"It comes as a very big disappointment," said Battsek. "We set out three years ago to make a very truthful film working in tandem with the family. This is almost another mini-blow to the family. It's like they are being censored for their honesty in the film . . . It's a really big disappointment."
The Classification and Rating Administration Board was represented at the hearing by chairman Joan Graves.
The feature documentary tells the real-life story of a football player who quit pro sports to serve in the U.S. Army in Afghanistan, where he was killed by "friendly fire." It tells the story of how Tillman's family battled the Army and government to bring out the true story.
The R rating was for "language."

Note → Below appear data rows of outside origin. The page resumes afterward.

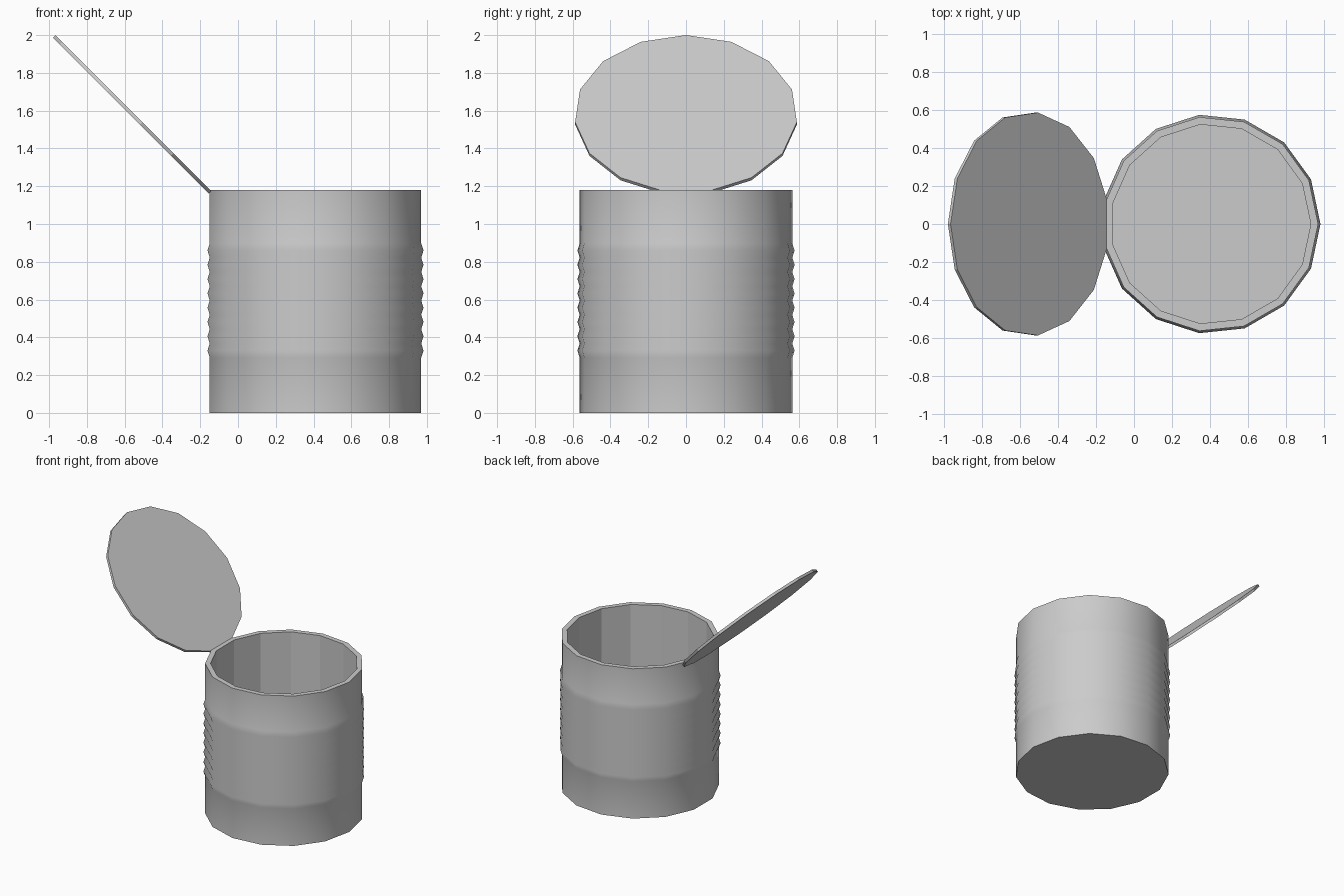
import bpy, bmesh, math

if "Cube" in bpy.data.objects:
    bpy.data.objects.remove(bpy.data.objects["Cube"])

SIDES = 15


def lathe(name, profile, smooth_rows=()):
    """Revolve (radius, z) points into a closed 15-sided solid, capped at both ends."""
    bm = bmesh.new()
    rings = []
    for r, z in profile:
        rings.append([bm.verts.new((r * math.cos(2 * math.pi * i / SIDES),
                                    r * math.sin(2 * math.pi * i / SIDES), z))
                      for i in range(SIDES)])
    for row, (a, b) in enumerate(zip(rings, rings[1:])):
        for i in range(SIDES):
            j = (i + 1) % SIDES
            face = bm.faces.new((a[i], a[j], b[j], b[i]))
            face.smooth = row in smooth_rows
    bm.faces.new(rings[0][::-1])
    bm.faces.new(rings[-1])
    bmesh.ops.recalc_face_normals(bm, faces=bm.faces)
    # keep rims crisp, corrugation soft
    for e in bm.edges:
        if e.calc_face_angle(0) > math.radians(60):
            e.smooth = False
    mesh = bpy.data.meshes.new(name)
    bm.to_mesh(mesh)
    bm.free()
    obj = bpy.data.objects.new(name, mesh)
    bpy.context.collection.objects.link(obj)
    return obj


# Can body: outer wall with eight ribs, then rim, inner wall and floor
R_WALL, R_RIB, R_INNER, HEIGHT = 0.566, 0.578, 0.527, 1.18
RIBS, Z0, PITCH = 8, 0.292, 0.0757
outer = [(R_WALL, 0.0), (R_WALL, Z0)]
for k in range(RIBS):
    outer += [(R_RIB, Z0 + (k + 0.5) * PITCH), (R_WALL, Z0 + (k + 1) * PITCH)]
outer.append((R_WALL, HEIGHT))
inner = [(R_INNER, HEIGHT), (R_INNER, 0.04)]
can = lathe("can_body", outer + inner, range(len(outer) - 1))
can.location.x = 0.404

# Opened lid: thin disc tilted back 45 degrees, hinged on the flat left side
lid = lathe("open_lid", [(0.59, -0.01), (0.59, 0.01)])
lid.location = (-0.556, 0, 1.576)
lid.rotation_euler.y = math.radians(225)
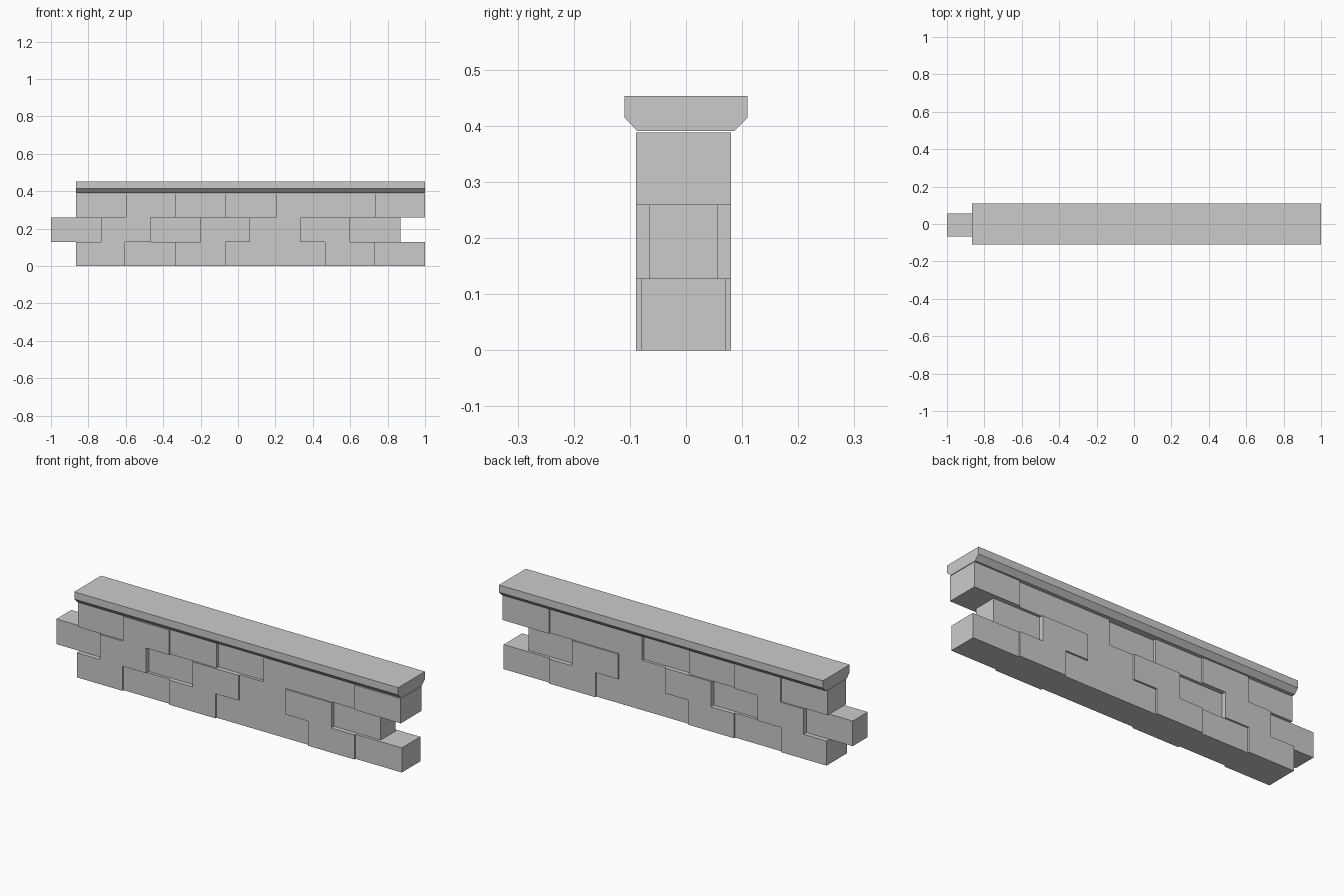
import bpy

if "Cube" in bpy.data.objects:
    bpy.data.objects.remove(bpy.data.objects["Cube"])

CENTRE_Y = -0.0045
DEPTH = {"A": 0.085, "B": 0.076, "C": 0.0615}   # half thickness: proud, mid, recessed


def prism(name, profile, x0, x1):
    """Extrude a closed (y, z) profile along x."""
    n = len(profile)
    verts = [(x, y, z) for x in (x0, x1) for y, z in profile]
    faces = [tuple(reversed(range(n))), tuple(range(n, 2 * n))]
    faces += [(i, (i + 1) % n, (i + 1) % n + n, i + n) for i in range(n)]
    mesh = bpy.data.meshes.new(name)
    mesh.from_pydata(verts, [], faces)
    obj = bpy.data.objects.new(name, mesh)
    bpy.context.collection.objects.link(obj)


# Stone courses: z range, joint positions, depth of each stone
courses = [
    ("lower_stone", 0.0, 0.128, [-0.866, -0.603, -0.333, -0.067, 0.466, 0.733, 1.0], "ABABAB"),
    ("middle_stone", 0.128, 0.259, [-1.0, -0.733, -0.467, -0.2, 0.065, 0.335, 0.6, 0.868], "CACABAC"),
    ("upper_stone", 0.259, 0.388, [-0.866, -0.6, -0.335, -0.067, 0.203, 0.733, 1.0], "BABCBA"),
]
for name, z0, z1, joints, depths in courses:
    for i, level in enumerate(depths):
        y0, y1 = CENTRE_Y - DEPTH[level], CENTRE_Y + DEPTH[level]
        prism(f"{name}_{i + 1}", [(y0, z0), (y1, z0), (y1, z1), (y0, z1)],
              joints[i], joints[i + 1])

# Coping slab with chamfered underside
prism("coping", [(-0.087, 0.391), (0.086, 0.391), (0.11, 0.415),
                 (0.11, 0.453), (-0.11, 0.453), (-0.11, 0.415)], -0.866, 1.0)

Insisting they are not anti-military, Bar Lev said they just want young people to have access to both sides of the story. "This is not an antiwar film," Bar Lev said. "We've had very positive response from veterans. People who served in combat don't like us to celebrate a sanitized version of what they do. It diminishes their heroism."
Harvey Weinstein, whose Weinstein Co. is distributing the documentary and will campaign for it during awards season, said he hopes his own teenage daughter sees "Pat's story" along with other young adults.

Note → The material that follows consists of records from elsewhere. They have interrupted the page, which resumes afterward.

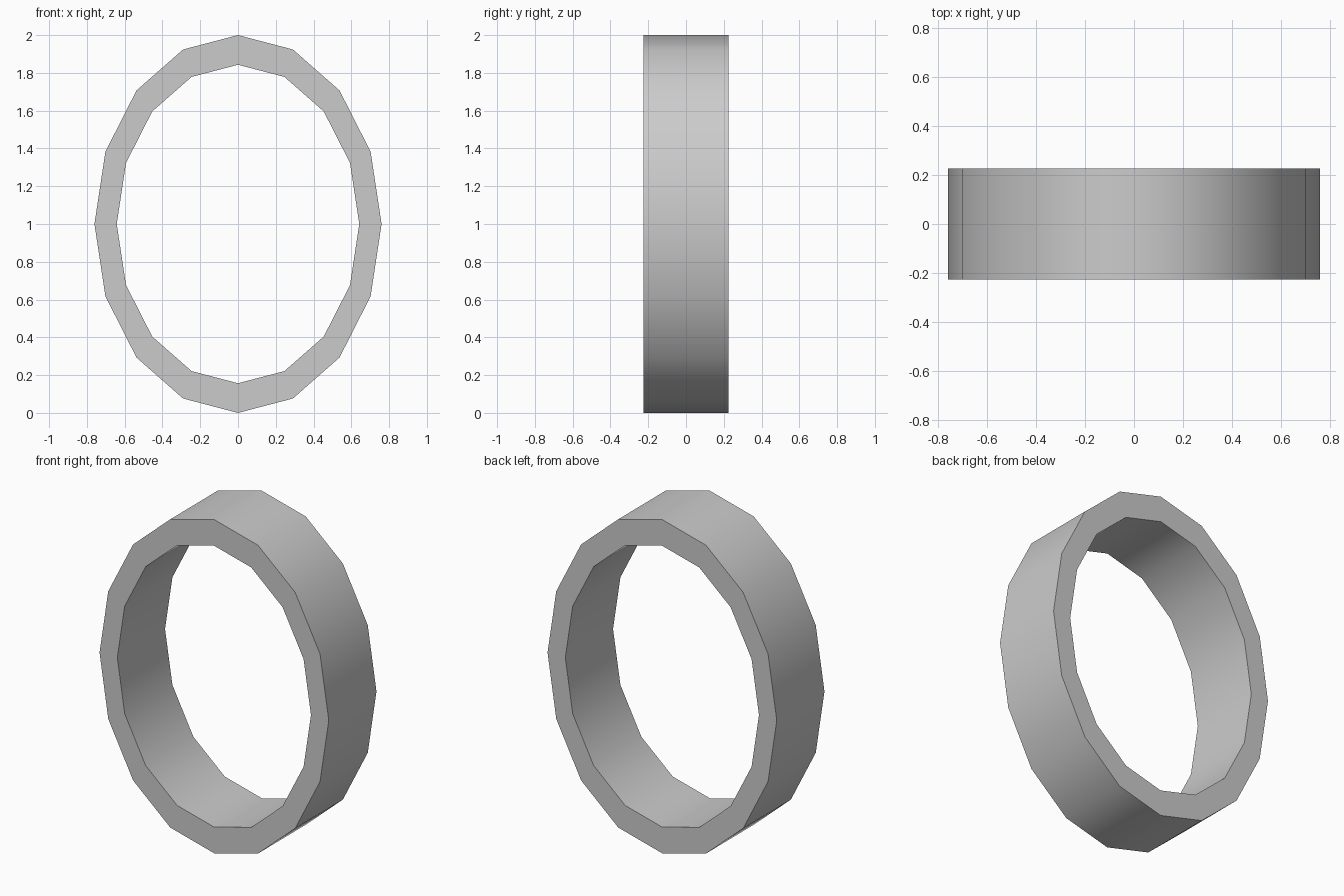
import bpy, bmesh, math

if "Cube" in bpy.data.objects:
    bpy.data.objects.remove(bpy.data.objects["Cube"])

SIDES = 16
HALF_DEPTH = 0.226
OUTER = (0.76, 1.0)      # x and z radii
INNER = (0.642, 0.843)

bm = bmesh.new()


def loop(radii, y):
    """One oval loop of vertices, centred at z = 1."""
    return [bm.verts.new((radii[0] * math.sin(a), y, 1 + radii[1] * math.cos(a)))
            for a in (2 * math.pi * i / SIDES for i in range(SIDES))]


# Four loops joined into a closed oval band
loops = [loop(OUTER, -HALF_DEPTH), loop(OUTER, HALF_DEPTH),
         loop(INNER, HALF_DEPTH), loop(INNER, -HALF_DEPTH)]
for k in range(4):
    a, b = loops[k], loops[(k + 1) % 4]
    for i in range(SIDES):
        j = (i + 1) % SIDES
        bm.faces.new((a[i], a[j], b[j], b[i]))
bmesh.ops.recalc_face_normals(bm, faces=bm.faces)

mesh = bpy.data.meshes.new("oval_ring")
bm.to_mesh(mesh)
bm.free()
ring = bpy.data.objects.new("oval_ring", mesh)
bpy.context.collection.objects.link(ring)

# Smooth band surfaces, sharp rims
bpy.context.view_layer.objects.active = ring
ring.select_set(True)
bpy.ops.object.shade_smooth_by_angle(angle=math.radians(40))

"I do not understand this decision," Weinstein said in a statement. "These ratings need to not only be based on content but also context. This film needs to be viewed as a historical document that can serve as a learning tool in schools across the country."

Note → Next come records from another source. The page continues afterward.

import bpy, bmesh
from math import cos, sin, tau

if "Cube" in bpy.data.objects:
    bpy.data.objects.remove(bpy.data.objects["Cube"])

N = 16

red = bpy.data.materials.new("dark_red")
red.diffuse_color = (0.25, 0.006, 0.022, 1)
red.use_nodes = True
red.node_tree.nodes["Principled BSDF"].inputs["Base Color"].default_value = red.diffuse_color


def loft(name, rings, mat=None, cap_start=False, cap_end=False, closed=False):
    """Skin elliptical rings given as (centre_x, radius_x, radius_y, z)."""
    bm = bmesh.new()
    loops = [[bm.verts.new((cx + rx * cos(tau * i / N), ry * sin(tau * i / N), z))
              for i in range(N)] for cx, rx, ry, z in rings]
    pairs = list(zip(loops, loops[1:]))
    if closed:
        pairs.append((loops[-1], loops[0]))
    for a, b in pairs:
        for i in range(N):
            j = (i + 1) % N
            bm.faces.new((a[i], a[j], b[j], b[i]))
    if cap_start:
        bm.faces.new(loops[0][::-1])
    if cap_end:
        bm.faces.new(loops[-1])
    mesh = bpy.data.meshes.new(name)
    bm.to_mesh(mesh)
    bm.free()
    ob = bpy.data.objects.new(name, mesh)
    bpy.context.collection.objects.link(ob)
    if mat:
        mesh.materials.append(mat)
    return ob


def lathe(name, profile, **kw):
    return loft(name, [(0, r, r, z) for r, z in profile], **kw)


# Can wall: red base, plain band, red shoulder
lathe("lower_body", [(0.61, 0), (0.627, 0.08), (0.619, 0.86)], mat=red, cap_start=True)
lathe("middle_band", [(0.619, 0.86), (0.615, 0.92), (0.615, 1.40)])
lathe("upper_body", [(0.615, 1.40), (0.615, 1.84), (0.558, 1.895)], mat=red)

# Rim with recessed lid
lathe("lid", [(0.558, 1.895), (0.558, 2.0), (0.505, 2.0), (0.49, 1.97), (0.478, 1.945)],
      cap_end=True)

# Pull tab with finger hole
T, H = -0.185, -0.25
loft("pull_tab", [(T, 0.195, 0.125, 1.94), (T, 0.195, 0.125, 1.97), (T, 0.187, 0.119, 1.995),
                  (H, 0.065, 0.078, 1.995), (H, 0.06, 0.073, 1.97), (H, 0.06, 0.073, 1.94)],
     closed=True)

"The Tillman Story" opens in theaters on limited basis in New York and Los Angeles on Aug. 20 and expands its run Sept. 3.